Freenology.com, which gets updated several times daily, also lists items such as antivirus software that are free after rebate. The site links to other free stuff besides rebates, including coupons, contests and deals.
Coupons aren’t just for groceries anymore. You can nab DVDs, pharmaceuticals, toys and other free stuff.
“Manufacturers of all types have jumped on the bandwagon,” says Jeanette Pavini, a Coupons.com household savings expert. “Lots of websites offer free coupons.”
AFullCup.com is a social networking site for swapping coupons. But Pavini says you also can find coupons on Facebook, where many companies now distribute them. For example, Nordstrom Beauty runs a sampling program on Saturdays on Facebook.
Getting free deals means mixing and matching coupons. Barrand recommends matching store promotions with manufacturers’ coupons that can cancel out prices after all the rebates are taken. “I don’t purchase anything unless it’s a least 75 percent off,” Barrand says.
But watch out for rip-offs. According to a report by security software company McAfee Inc., searching for “free” goods makes you 300 percent more likely to turn up risky sites that can infect your computer with viruses and malware.
Bagging rewards points can be fun and profitable. Reward points can be redeemed for everything from travel perks to coveted electronic gadgets.
But to get the most bang, know where to look. Credit cards offer a lot of perks, and the rewards are flexible. You can usually use them for travel, gift cards or cash back, according to Bankrate’s 2011 Credit Card Rewards Survey. Check into what’s being offered and align rewards points with your needs. Most importantly, know when your rewards points are expiring.

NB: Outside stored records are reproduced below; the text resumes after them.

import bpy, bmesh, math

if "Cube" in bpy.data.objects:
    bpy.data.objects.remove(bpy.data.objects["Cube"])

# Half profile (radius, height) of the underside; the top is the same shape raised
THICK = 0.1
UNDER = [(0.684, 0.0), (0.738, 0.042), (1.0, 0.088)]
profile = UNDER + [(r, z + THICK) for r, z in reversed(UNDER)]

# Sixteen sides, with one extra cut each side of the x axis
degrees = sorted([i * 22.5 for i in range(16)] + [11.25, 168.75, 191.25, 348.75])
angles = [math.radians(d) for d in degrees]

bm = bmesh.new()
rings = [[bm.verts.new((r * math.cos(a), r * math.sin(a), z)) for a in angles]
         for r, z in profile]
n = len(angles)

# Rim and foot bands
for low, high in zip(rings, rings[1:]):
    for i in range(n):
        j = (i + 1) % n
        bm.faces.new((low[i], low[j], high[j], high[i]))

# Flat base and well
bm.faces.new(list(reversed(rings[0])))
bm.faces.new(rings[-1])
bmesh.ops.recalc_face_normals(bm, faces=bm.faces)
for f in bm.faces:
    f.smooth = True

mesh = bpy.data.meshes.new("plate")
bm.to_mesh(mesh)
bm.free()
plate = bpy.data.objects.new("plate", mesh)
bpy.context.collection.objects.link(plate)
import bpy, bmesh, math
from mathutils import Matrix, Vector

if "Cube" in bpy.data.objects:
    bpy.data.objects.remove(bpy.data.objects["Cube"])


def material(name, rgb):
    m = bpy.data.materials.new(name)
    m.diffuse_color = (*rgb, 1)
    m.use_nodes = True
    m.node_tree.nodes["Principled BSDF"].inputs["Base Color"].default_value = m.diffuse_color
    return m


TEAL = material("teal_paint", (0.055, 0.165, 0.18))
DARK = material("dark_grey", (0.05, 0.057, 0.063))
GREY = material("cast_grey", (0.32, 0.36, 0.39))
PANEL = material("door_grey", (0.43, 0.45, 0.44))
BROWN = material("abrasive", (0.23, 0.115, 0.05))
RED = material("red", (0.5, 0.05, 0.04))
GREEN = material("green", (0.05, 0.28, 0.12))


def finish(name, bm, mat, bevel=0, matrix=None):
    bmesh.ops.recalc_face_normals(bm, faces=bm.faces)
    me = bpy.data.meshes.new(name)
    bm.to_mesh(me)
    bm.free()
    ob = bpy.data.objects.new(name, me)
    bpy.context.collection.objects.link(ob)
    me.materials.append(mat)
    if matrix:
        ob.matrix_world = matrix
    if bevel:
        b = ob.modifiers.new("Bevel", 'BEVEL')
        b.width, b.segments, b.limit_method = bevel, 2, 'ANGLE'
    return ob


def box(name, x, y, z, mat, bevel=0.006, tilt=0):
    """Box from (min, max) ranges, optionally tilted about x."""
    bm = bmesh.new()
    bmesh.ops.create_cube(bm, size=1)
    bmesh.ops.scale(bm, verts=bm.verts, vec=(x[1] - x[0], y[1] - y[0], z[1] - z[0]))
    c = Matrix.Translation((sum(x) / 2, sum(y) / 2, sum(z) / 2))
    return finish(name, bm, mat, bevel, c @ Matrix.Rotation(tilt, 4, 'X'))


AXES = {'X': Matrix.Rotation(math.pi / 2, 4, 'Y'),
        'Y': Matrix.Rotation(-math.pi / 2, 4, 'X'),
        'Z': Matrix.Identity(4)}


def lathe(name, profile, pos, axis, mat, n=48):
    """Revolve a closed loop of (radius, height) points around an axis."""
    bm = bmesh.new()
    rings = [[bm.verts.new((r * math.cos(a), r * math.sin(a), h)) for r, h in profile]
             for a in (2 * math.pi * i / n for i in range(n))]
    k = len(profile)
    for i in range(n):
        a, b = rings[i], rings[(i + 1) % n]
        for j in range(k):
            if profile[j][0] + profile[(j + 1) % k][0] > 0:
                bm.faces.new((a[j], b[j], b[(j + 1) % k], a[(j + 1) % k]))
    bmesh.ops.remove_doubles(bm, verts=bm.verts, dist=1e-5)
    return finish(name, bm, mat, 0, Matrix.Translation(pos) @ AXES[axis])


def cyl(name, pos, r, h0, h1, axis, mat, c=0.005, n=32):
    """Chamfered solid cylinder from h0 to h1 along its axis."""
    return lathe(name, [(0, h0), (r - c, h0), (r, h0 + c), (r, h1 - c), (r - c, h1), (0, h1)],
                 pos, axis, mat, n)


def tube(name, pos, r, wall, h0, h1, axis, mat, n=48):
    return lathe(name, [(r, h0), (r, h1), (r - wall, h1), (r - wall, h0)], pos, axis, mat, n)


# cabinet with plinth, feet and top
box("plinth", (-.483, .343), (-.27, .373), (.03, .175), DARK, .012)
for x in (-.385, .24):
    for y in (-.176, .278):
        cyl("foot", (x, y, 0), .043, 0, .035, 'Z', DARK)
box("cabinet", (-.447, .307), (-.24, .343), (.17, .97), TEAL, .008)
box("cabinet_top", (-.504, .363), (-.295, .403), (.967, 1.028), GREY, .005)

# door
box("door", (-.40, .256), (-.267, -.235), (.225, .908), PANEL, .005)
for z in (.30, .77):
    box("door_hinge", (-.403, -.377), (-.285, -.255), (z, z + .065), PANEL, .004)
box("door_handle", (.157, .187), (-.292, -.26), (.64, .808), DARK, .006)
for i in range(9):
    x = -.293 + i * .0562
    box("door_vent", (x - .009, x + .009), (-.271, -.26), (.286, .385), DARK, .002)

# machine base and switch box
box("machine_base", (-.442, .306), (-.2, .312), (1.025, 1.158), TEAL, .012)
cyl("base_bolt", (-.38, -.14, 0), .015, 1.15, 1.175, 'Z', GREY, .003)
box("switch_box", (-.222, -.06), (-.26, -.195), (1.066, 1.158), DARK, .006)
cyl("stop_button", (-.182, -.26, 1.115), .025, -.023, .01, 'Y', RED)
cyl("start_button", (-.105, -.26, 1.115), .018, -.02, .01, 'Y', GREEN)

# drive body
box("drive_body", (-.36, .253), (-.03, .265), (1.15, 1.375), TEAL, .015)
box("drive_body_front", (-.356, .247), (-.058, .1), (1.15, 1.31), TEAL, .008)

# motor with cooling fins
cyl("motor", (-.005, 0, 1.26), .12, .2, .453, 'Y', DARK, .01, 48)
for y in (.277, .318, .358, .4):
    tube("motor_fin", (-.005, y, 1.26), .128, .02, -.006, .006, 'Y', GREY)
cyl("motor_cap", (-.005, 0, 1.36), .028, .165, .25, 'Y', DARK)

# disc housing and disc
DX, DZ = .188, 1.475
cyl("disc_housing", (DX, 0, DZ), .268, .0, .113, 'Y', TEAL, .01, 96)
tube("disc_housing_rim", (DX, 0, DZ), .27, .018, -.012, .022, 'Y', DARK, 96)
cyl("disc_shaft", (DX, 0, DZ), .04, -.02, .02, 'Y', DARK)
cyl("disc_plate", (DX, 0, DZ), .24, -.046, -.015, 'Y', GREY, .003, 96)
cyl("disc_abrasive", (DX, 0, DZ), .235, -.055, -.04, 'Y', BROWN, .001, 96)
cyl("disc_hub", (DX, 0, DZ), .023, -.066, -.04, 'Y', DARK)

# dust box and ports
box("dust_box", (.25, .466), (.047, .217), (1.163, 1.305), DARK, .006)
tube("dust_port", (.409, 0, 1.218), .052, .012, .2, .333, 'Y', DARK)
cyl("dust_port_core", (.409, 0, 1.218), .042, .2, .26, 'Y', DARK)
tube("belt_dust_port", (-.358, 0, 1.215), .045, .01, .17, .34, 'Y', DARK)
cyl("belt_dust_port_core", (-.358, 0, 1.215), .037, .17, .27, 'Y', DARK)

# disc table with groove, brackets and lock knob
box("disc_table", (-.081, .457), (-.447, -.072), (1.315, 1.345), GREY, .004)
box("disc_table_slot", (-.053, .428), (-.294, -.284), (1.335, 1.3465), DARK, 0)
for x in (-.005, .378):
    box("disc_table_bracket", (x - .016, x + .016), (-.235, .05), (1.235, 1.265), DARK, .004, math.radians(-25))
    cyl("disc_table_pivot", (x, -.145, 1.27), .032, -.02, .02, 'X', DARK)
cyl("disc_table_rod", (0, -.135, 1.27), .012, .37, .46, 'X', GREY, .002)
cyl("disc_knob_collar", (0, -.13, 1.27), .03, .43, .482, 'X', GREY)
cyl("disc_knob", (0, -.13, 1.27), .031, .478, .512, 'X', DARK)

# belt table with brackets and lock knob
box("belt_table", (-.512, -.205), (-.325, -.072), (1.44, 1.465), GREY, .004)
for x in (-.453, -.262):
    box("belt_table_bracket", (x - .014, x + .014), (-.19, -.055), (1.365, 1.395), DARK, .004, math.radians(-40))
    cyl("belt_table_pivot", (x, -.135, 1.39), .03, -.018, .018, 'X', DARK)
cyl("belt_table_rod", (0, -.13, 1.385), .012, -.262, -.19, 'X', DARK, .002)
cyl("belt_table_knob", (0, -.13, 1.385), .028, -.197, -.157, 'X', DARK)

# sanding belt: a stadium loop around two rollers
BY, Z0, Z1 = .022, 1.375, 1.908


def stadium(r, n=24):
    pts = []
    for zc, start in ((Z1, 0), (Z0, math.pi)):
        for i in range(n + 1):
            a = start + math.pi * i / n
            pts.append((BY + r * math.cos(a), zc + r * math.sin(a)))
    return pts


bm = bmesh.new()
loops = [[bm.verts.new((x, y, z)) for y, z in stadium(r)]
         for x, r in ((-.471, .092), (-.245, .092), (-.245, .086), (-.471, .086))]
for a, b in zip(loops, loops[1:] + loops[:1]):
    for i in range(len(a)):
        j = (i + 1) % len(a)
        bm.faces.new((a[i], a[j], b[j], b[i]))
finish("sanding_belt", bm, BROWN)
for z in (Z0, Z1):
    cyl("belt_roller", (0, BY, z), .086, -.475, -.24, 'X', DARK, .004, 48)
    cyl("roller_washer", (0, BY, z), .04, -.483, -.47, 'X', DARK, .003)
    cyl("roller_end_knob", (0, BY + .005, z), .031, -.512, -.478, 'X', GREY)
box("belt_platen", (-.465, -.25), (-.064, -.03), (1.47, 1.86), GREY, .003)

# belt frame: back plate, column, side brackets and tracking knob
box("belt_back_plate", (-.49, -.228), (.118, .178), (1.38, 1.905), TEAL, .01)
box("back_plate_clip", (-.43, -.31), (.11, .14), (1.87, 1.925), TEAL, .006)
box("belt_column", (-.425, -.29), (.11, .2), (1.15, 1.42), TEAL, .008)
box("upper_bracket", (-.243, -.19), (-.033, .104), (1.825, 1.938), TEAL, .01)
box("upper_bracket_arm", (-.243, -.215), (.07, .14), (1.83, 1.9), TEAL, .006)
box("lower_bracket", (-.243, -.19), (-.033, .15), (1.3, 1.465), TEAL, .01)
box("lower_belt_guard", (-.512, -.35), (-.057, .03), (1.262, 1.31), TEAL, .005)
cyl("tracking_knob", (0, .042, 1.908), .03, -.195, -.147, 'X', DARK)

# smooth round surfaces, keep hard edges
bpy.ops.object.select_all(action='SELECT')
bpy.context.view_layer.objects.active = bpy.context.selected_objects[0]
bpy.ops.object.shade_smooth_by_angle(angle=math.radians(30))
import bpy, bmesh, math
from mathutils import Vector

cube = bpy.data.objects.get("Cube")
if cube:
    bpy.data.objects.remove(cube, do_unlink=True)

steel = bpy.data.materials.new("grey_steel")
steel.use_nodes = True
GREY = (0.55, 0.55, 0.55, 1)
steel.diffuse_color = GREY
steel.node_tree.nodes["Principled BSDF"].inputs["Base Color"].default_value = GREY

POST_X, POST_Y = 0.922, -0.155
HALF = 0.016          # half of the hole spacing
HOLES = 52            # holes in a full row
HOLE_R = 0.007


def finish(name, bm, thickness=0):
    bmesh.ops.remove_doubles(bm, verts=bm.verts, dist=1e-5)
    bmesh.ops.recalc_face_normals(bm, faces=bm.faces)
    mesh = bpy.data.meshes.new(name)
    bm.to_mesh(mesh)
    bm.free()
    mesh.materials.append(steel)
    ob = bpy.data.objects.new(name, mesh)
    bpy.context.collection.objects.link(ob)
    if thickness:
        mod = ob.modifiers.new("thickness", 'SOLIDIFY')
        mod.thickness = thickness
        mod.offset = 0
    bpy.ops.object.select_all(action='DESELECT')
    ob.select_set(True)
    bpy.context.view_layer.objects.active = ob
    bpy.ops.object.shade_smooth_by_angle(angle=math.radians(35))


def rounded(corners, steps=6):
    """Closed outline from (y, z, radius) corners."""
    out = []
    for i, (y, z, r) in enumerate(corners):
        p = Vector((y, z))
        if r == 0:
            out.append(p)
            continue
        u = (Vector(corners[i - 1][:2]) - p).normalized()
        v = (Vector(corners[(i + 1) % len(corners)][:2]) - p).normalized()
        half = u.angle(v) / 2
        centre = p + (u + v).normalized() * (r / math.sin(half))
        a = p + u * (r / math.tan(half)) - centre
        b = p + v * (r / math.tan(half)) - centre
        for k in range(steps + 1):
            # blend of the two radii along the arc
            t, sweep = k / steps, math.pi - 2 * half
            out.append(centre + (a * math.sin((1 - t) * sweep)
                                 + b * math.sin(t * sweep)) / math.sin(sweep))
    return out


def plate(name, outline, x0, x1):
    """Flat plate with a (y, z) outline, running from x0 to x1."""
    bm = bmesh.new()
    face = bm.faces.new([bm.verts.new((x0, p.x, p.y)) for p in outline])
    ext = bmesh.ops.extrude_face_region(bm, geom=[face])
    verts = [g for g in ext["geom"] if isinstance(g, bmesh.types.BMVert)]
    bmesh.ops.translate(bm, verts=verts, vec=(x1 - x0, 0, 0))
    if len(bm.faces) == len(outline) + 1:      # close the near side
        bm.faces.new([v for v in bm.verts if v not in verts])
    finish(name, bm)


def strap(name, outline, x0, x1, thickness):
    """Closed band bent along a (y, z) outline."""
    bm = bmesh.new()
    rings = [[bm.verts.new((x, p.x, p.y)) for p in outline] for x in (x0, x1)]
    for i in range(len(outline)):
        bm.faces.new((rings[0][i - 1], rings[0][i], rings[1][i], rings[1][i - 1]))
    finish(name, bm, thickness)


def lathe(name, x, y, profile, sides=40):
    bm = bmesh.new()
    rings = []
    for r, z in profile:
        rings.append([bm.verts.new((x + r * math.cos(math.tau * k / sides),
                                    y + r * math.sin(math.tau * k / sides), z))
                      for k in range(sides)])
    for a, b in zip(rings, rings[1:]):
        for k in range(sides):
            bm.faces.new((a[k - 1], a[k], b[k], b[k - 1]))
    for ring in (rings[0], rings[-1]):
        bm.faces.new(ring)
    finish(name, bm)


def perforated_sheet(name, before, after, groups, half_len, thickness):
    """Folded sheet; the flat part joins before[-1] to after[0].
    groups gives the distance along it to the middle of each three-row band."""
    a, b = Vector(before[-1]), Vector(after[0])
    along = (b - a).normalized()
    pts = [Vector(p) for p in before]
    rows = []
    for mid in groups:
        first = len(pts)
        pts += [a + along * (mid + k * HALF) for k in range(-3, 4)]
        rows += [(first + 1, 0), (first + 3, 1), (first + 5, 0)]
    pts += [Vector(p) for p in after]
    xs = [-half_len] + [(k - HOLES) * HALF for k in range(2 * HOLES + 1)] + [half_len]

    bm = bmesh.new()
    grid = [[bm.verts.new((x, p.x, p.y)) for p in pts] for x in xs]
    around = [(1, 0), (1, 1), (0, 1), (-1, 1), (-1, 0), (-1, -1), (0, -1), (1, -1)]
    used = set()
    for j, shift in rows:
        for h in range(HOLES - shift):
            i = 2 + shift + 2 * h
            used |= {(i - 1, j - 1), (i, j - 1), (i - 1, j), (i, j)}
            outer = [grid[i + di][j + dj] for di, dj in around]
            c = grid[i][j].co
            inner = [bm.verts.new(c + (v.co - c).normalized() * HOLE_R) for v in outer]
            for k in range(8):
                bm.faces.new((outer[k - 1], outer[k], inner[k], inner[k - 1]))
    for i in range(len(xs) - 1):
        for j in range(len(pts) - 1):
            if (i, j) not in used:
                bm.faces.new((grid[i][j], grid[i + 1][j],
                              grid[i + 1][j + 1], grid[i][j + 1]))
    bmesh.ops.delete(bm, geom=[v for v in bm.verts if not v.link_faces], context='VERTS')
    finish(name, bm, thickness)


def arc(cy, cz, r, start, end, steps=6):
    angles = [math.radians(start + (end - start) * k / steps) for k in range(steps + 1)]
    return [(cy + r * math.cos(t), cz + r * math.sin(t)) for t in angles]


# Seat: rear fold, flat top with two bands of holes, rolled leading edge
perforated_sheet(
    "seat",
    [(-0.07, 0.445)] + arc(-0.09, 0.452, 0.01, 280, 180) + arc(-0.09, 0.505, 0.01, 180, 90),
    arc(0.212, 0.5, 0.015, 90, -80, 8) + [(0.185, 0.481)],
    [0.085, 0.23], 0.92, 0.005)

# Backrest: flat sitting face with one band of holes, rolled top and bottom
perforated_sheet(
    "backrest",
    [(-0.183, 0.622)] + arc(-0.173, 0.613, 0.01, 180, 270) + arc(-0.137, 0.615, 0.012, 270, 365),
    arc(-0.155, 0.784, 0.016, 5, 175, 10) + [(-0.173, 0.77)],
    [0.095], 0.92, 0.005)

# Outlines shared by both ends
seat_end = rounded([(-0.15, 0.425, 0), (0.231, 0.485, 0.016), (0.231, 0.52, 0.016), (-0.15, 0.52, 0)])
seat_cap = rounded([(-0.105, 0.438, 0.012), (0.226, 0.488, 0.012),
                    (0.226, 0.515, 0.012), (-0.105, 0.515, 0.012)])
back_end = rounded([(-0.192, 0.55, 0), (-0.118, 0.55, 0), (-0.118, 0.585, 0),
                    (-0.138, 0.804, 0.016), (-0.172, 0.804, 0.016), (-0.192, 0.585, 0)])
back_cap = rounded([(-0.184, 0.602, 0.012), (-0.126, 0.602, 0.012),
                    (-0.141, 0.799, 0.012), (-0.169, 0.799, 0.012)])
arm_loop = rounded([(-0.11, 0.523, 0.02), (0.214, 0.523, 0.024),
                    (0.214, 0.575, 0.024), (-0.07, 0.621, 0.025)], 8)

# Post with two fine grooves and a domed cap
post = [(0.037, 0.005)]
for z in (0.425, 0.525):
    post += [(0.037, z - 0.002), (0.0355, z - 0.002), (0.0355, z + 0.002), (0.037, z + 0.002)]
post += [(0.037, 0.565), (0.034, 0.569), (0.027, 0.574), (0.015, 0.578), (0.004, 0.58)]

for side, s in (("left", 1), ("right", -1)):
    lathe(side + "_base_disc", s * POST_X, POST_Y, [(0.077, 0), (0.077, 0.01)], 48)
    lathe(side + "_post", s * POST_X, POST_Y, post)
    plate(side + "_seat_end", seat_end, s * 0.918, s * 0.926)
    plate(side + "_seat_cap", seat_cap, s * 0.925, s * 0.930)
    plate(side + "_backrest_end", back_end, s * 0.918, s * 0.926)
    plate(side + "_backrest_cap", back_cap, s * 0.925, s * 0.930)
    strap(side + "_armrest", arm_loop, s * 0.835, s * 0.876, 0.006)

For their part, debit cards offer fewer rewards than reward credit cards, according to Bankrate’s 2010 Debit Card Rewards Survey. So, they may go unnoticed. But if you do earn rewards points via debit, redeem them now. They may vanish when, or if, legislation that caps debit card fees for merchants goes into effect.
One word of caution: Don’t overspend. Consumers who use rewards points programs often increase their spending, according to a 2010 Federal Reserve Bank of Chicago study.
Host a party for a sponsor and get free stuff such as toys, clothes, food or exclusive new products.
One place to sign up to host a house party is at HouseParty.com where you can get samples for being a host, Pavini says. You’re sent free party packages that can include products, cooking tools, party decorations and other items. You don’t get paid for hosting the party.
Lia Sophia, a company based in Wood Dale, Ill., which sells fashion jewelry, gives you free jewelry for hosting a party and selling jewelry.
Now there’s a reason to party.